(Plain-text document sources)
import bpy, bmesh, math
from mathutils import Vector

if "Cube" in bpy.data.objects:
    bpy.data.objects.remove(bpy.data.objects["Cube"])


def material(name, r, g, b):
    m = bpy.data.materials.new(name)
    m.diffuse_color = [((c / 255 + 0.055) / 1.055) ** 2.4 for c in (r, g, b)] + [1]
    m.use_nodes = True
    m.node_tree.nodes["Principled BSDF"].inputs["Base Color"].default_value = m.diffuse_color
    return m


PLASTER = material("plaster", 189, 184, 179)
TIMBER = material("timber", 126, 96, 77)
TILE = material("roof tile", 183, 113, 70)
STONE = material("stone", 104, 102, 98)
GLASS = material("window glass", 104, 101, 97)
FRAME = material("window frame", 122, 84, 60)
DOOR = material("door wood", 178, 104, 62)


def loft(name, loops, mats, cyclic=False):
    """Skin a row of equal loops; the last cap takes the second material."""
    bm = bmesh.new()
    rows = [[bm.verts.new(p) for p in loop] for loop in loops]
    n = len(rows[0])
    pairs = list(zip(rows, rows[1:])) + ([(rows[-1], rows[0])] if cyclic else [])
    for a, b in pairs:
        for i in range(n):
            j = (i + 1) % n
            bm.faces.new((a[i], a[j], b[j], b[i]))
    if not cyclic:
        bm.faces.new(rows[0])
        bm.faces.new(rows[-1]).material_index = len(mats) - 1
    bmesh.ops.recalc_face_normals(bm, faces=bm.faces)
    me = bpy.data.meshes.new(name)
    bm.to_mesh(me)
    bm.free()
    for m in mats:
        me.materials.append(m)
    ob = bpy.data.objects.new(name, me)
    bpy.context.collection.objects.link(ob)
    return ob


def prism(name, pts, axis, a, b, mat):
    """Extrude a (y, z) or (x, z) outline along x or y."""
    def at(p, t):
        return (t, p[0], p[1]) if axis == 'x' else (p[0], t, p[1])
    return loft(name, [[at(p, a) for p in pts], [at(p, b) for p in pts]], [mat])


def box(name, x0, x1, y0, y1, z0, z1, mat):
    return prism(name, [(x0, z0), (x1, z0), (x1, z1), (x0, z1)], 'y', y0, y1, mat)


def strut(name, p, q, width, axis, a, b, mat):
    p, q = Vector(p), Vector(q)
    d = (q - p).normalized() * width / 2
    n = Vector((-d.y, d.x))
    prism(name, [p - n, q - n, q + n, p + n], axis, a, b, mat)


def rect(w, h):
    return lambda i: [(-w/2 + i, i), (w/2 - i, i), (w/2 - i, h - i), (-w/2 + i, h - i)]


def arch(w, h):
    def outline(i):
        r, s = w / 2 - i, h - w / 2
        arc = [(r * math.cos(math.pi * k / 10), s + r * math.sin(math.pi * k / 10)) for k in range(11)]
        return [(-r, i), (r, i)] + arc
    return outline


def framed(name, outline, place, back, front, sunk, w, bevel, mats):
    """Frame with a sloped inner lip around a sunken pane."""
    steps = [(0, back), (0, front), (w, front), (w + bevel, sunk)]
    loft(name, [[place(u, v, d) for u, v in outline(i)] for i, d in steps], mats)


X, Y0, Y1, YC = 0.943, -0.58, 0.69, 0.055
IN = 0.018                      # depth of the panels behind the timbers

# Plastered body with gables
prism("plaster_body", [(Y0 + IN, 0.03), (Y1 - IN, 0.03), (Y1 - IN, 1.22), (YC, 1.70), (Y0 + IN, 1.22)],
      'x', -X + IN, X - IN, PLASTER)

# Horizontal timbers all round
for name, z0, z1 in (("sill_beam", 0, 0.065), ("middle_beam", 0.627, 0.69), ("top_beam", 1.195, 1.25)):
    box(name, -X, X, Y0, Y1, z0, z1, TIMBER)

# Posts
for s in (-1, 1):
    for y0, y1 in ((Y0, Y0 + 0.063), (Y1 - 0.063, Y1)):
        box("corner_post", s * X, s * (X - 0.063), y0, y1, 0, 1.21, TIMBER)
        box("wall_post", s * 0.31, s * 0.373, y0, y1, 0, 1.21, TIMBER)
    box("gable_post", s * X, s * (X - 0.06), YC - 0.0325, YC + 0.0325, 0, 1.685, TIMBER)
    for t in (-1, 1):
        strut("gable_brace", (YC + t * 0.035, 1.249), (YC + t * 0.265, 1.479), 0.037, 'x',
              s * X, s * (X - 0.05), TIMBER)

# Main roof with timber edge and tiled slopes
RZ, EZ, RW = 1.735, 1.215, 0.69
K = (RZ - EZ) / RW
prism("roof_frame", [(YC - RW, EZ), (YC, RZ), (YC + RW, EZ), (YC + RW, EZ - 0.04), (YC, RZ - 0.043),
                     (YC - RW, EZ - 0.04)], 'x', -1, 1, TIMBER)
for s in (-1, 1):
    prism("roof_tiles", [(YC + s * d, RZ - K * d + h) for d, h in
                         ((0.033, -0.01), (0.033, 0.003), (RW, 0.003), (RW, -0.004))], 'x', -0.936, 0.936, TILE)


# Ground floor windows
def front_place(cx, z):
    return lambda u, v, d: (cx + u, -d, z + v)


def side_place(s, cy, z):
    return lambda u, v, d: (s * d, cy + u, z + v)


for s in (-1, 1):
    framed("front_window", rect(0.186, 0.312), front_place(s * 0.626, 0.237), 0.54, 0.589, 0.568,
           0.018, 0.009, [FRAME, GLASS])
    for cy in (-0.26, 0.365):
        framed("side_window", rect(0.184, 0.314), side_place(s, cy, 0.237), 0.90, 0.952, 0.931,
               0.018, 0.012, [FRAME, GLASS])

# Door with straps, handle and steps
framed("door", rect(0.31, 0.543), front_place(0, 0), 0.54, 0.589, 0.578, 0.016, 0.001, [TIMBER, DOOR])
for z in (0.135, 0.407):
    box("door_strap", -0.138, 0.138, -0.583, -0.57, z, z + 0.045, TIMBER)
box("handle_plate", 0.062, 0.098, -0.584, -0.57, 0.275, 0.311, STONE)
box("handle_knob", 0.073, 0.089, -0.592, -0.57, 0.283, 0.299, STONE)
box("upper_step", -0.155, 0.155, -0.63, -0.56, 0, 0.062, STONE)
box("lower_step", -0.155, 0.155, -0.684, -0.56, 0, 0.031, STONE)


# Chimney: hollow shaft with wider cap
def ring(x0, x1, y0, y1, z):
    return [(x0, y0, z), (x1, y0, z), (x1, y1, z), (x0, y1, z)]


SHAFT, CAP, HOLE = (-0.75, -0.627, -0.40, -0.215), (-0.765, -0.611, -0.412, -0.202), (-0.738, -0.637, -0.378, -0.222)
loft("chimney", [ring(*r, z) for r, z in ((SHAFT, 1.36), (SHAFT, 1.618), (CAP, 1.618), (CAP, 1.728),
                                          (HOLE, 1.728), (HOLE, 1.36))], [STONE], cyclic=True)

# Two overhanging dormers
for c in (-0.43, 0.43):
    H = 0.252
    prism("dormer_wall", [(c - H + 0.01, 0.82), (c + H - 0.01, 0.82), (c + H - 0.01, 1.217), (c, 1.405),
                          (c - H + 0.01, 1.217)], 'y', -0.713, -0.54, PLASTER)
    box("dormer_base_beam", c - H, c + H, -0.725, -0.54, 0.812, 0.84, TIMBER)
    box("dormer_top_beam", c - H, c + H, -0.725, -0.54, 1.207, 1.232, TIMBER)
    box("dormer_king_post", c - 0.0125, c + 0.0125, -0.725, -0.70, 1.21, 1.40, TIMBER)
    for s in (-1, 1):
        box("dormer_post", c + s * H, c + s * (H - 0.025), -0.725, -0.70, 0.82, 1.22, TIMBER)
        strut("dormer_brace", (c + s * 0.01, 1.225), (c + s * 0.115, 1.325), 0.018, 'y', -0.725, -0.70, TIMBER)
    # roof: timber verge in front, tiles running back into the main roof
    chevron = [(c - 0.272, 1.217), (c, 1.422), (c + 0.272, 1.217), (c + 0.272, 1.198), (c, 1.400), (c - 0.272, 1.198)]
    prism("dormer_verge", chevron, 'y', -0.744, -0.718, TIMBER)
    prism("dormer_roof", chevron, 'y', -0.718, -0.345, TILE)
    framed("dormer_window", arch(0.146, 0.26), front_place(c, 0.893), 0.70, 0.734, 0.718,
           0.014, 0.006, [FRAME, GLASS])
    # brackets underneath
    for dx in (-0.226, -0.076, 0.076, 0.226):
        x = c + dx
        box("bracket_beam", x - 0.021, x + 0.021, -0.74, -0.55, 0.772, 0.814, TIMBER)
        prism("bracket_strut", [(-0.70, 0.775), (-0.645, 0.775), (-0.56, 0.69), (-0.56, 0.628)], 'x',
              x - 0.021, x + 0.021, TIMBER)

## Task to complete:
Show me every line in the data above that includes "return".

## Result for this task:
    return m
    return ob
        return (t, p[0], p[1]) if axis == 'x' else (p[0], t, p[1])
    return loft(name, [[at(p, a) for p in pts], [at(p, b) for p in pts]], [mat])
    return prism(name, [(x0, z0), (x1, z0), (x1, z1), (x0, z1)], 'y', y0, y1, mat)
    return lambda i: [(-w/2 + i, i), (w/2 - i, i), (w/2 - i, h - i), (-w/2 + i, h - i)]
        return [(-r, i), (r, i)] + arc
    return outline
    return lambda u, v, d: (cx + u, -d, z + v)
    return lambda u, v, d: (s * d, cy + u, z + v)
    return [(x0, y0, z), (x1, y0, z), (x1, y1, z), (x0, y1, z)]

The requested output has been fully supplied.